The D Words

Do the words Dubai, Diebold, and Dabhol mean anything to you? They all have meaning to me but I keep getting them mixed up in my head.
Dubai, of course, is a port and tourist city in the United Arab Emirates, the UAE, which faces Iran across the Persian Gulf. A major multinational corporation called Dubai Ports was the topic of a recent scandal in Washington politics when that corporation bought operations in many of the US East Coast ports triggering concerns about port security since two of the 9/11 hijackers were reportedly from the UAE and the UAE was one of only a tiny minority of countries that recognized the Taliban government in Afghanistan.
Diebold is the name of an Ohio company which makes things like ATM machines and computer voting machines. Before, during, and since the 2004 election, Diebold has been in the news for the perceived threat that their voting machines pose to the security and fairness of the election process. Various sources report that tests in Florida indicated that records from these voting machines could easily be hacked and altered. Diebold's dedicated Republican CEO during the 2004 election, Walden O’Dell, now resigned from the company, reportedly committed himself "to helping Ohio deliver its electoral votes to the President." This triggered a flurry of posts on the Internet, but not much attention in the mainstream media.
Dabhol is another D word with deep connections to the Bush/Cheney White House. It surprises me that Dabhol is not a household word, though. I only know the word because I read a couple of the Enron books after that Houston energy giant took down both itself and respected accounting firm Arthur Anderson. Dabhol is the name of a very large (2 plus gigawatt) and very controversial never completed power project in western India whose Phase I operations went online in recent days after a five year shutdown - since May of 2001. One of the Enron books that I read indicated that Dabhol was the largest investment ever made by Enron and probably contributed to the cash crunch that took the company down. Phase I of Dabhol was operating when George W. Bush came into office in 2001 and Phase II was under construction.
One of the main problems with Dabhol was that Enron couldn't secure the LNG (liquid natural gas) fuel supply for Phase II of the project. Original plans for the supply broke down leading speculators to suggest that Enron's success in Dabhol, or at least its ability to recoup some of its losses through the sale of the Dabhol project, might in the year 2001 have depended on the White House. It is speculated that Enron was hoping to secure a long promised gas pipeline through Afghanistan and Pakistan. Enron's financial woes might have been averted at least temporarily by the sale of Dabhol which could only have happened if the project were to be deemed viable. Without a fuel source, the project was not viable.
So the thing is, Dabhol is a major element in the Enron scandal. Why has it not become a household word? Why, in the meantime, have Dubai and Diebold been bouncing around, but not Dabhol? After all, it has been claimed by some ever since 9/11 that the real objective for the US/Afghan War and by extension the War on Terror - Afghanistan, Iraq, Iran, Syria - has been to secure Middle East and Caspian oil and gas supplies and pipelines. Ken Lay participated in Vice President Cheney's secret 2001 energy task force. Is it inconceivable that he might have mentioned Enron's need for fuel in Dabhol?
So why has all this not come up in the Enron trial that is still going on? Why are we caught instead behind a smoke-screen of other D words? If the White House had given Ken Lay reason for optimism in 2001, why isn't that information being presented at the trial? On the other hand, if the White House knew throughout 2001 of Enron's financial difficulties, why isn't that being brought out in the trial? Why hasn't this trial breached Cheney's wall of secrecy?

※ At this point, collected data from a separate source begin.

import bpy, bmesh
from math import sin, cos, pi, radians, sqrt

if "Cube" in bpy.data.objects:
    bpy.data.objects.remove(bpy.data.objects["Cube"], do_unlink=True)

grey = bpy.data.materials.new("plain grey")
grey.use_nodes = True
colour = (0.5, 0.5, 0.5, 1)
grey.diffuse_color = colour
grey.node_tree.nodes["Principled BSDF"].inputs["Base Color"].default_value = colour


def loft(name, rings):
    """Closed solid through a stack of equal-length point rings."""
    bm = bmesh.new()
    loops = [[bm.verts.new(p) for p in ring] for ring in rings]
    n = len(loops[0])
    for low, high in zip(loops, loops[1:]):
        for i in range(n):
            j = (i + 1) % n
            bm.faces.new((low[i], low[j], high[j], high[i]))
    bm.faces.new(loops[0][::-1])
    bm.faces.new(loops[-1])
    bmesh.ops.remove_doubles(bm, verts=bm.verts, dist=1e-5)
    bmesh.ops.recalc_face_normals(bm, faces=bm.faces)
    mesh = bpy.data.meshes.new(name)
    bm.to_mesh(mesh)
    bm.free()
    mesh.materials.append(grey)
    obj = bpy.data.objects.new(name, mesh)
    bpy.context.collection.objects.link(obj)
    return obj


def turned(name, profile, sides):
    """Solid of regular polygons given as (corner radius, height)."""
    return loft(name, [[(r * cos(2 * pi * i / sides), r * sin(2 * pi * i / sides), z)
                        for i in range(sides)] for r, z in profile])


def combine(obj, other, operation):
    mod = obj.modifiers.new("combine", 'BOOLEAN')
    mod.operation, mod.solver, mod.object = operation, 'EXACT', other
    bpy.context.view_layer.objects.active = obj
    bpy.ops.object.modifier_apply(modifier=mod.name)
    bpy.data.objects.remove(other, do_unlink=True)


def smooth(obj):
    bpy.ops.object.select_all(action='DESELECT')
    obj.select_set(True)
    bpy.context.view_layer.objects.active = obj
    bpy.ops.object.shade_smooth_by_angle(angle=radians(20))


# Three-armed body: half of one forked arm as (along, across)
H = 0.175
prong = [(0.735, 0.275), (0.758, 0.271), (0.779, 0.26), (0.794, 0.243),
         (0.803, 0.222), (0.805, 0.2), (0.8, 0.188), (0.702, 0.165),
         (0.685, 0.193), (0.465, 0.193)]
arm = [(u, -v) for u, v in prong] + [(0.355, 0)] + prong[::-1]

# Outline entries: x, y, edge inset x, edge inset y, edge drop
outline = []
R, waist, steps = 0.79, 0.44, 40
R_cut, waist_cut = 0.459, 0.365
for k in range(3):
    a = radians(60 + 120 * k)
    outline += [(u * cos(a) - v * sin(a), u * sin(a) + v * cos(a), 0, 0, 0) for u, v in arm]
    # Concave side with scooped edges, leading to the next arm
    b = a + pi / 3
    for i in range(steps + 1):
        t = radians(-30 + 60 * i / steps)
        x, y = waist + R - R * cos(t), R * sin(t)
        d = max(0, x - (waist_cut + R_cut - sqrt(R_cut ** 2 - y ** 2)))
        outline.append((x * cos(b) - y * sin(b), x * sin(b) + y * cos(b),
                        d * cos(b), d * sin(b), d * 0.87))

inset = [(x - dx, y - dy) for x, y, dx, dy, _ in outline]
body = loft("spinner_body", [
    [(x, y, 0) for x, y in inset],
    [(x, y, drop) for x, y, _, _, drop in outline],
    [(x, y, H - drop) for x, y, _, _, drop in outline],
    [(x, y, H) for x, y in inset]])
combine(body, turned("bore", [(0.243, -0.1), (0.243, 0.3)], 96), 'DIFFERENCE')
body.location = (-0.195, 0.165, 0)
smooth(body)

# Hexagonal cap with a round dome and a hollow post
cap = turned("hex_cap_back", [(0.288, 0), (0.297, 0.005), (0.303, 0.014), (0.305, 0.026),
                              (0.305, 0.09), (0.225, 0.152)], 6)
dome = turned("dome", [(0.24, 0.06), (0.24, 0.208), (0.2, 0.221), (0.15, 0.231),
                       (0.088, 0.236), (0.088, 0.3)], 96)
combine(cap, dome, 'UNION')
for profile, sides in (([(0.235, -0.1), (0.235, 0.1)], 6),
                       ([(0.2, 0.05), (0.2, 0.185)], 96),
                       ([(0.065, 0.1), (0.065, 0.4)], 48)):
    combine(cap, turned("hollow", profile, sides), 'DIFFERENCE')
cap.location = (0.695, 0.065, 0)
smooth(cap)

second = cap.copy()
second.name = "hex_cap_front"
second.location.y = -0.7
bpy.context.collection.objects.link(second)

Tuesday, May 02, 2006

Colbert

Stephen Colbert from Comedy Central's The Colbert Report addressed the White House Correspondents Association dinner with President Bush in attendance along with a host of other familiar Washington celebrities. Apparently his comedy routine ticked a few people off.
I found links to the video and transcripts here.